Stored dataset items
+++
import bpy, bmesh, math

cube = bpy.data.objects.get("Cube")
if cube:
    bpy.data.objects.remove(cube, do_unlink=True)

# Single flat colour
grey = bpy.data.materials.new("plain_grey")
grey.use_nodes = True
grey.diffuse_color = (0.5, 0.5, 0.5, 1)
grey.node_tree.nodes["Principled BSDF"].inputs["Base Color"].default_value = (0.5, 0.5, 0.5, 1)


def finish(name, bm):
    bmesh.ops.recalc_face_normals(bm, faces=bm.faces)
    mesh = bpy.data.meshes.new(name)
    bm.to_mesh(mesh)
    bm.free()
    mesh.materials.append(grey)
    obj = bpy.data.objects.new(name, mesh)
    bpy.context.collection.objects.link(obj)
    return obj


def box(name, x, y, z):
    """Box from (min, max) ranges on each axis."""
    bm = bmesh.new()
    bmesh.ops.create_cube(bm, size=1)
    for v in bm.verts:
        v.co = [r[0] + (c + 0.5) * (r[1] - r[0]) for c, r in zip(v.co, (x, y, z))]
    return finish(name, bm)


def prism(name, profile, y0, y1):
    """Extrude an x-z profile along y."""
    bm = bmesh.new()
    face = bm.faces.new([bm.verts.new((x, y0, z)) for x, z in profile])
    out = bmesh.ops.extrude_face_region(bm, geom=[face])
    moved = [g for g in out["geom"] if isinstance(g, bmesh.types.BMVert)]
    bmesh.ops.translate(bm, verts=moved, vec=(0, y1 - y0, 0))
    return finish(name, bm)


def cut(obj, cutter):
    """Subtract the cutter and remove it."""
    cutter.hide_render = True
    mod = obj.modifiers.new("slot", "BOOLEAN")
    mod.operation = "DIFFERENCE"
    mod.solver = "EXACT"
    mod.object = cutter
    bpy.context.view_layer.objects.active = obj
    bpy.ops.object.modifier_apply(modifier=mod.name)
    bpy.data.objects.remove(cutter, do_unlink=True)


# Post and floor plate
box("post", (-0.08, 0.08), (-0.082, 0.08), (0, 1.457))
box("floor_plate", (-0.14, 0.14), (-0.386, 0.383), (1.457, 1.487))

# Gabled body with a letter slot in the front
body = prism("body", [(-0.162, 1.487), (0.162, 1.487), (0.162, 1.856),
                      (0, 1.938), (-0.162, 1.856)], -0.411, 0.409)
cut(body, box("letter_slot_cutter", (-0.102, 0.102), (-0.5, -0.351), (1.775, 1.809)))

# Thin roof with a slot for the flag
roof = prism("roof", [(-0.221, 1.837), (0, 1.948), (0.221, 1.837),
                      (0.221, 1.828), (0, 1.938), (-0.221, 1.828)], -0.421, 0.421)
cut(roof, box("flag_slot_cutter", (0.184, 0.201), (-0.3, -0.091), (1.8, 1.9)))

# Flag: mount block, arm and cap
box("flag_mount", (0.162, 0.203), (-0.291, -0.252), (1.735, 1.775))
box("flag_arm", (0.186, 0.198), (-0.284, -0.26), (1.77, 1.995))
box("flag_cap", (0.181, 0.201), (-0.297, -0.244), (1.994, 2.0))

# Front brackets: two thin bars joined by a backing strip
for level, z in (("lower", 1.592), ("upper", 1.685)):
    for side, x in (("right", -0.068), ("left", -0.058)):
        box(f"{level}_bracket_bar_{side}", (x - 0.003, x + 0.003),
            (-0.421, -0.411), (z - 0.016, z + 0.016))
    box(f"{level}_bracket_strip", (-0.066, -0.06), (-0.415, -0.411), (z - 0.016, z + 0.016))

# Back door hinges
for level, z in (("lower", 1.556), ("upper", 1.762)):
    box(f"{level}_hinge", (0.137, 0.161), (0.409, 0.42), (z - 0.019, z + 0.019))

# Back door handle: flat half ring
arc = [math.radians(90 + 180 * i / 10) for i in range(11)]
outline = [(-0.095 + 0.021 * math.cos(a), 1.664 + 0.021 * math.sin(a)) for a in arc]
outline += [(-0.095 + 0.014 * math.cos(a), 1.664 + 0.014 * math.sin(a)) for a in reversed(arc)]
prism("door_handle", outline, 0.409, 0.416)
+++
Goal of the exercise
With the line that has "bpy.data.objects.remove(cube, do_unlink=True)" as the first and the line that has "0.383), (1.457, 1.487))" as the last, repeat exactly that run of lines above and no more.

Solution
    bpy.data.objects.remove(cube, do_unlink=True)

# Single flat colour
grey = bpy.data.materials.new("plain_grey")
grey.use_nodes = True
grey.diffuse_color = (0.5, 0.5, 0.5, 1)
grey.node_tree.nodes["Principled BSDF"].inputs["Base Color"].default_value = (0.5, 0.5, 0.5, 1)


def finish(name, bm):
    bmesh.ops.recalc_face_normals(bm, faces=bm.faces)
    mesh = bpy.data.meshes.new(name)
    bm.to_mesh(mesh)
    bm.free()
    mesh.materials.append(grey)
    obj = bpy.data.objects.new(name, mesh)
    bpy.context.collection.objects.link(obj)
    return obj


def box(name, x, y, z):
    """Box from (min, max) ranges on each axis."""
    bm = bmesh.new()
    bmesh.ops.create_cube(bm, size=1)
    for v in bm.verts:
        v.co = [r[0] + (c + 0.5) * (r[1] - r[0]) for c, r in zip(v.co, (x, y, z))]
    return finish(name, bm)


def prism(name, profile, y0, y1):
    """Extrude an x-z profile along y."""
    bm = bmesh.new()
    face = bm.faces.new([bm.verts.new((x, y0, z)) for x, z in profile])
    out = bmesh.ops.extrude_face_region(bm, geom=[face])
    moved = [g for g in out["geom"] if isinstance(g, bmesh.types.BMVert)]
    bmesh.ops.translate(bm, verts=moved, vec=(0, y1 - y0, 0))
    return finish(name, bm)


def cut(obj, cutter):
    """Subtract the cutter and remove it."""
    cutter.hide_render = True
    mod = obj.modifiers.new("slot", "BOOLEAN")
    mod.operation = "DIFFERENCE"
    mod.solver = "EXACT"
    mod.object = cutter
    bpy.context.view_layer.objects.active = obj
    bpy.ops.object.modifier_apply(modifier=mod.name)
    bpy.data.objects.remove(cutter, do_unlink=True)


# Post and floor plate
box("post", (-0.08, 0.08), (-0.082, 0.08), (0, 1.457))
box("floor_plate", (-0.14, 0.14), (-0.386, 0.383), (1.457, 1.487))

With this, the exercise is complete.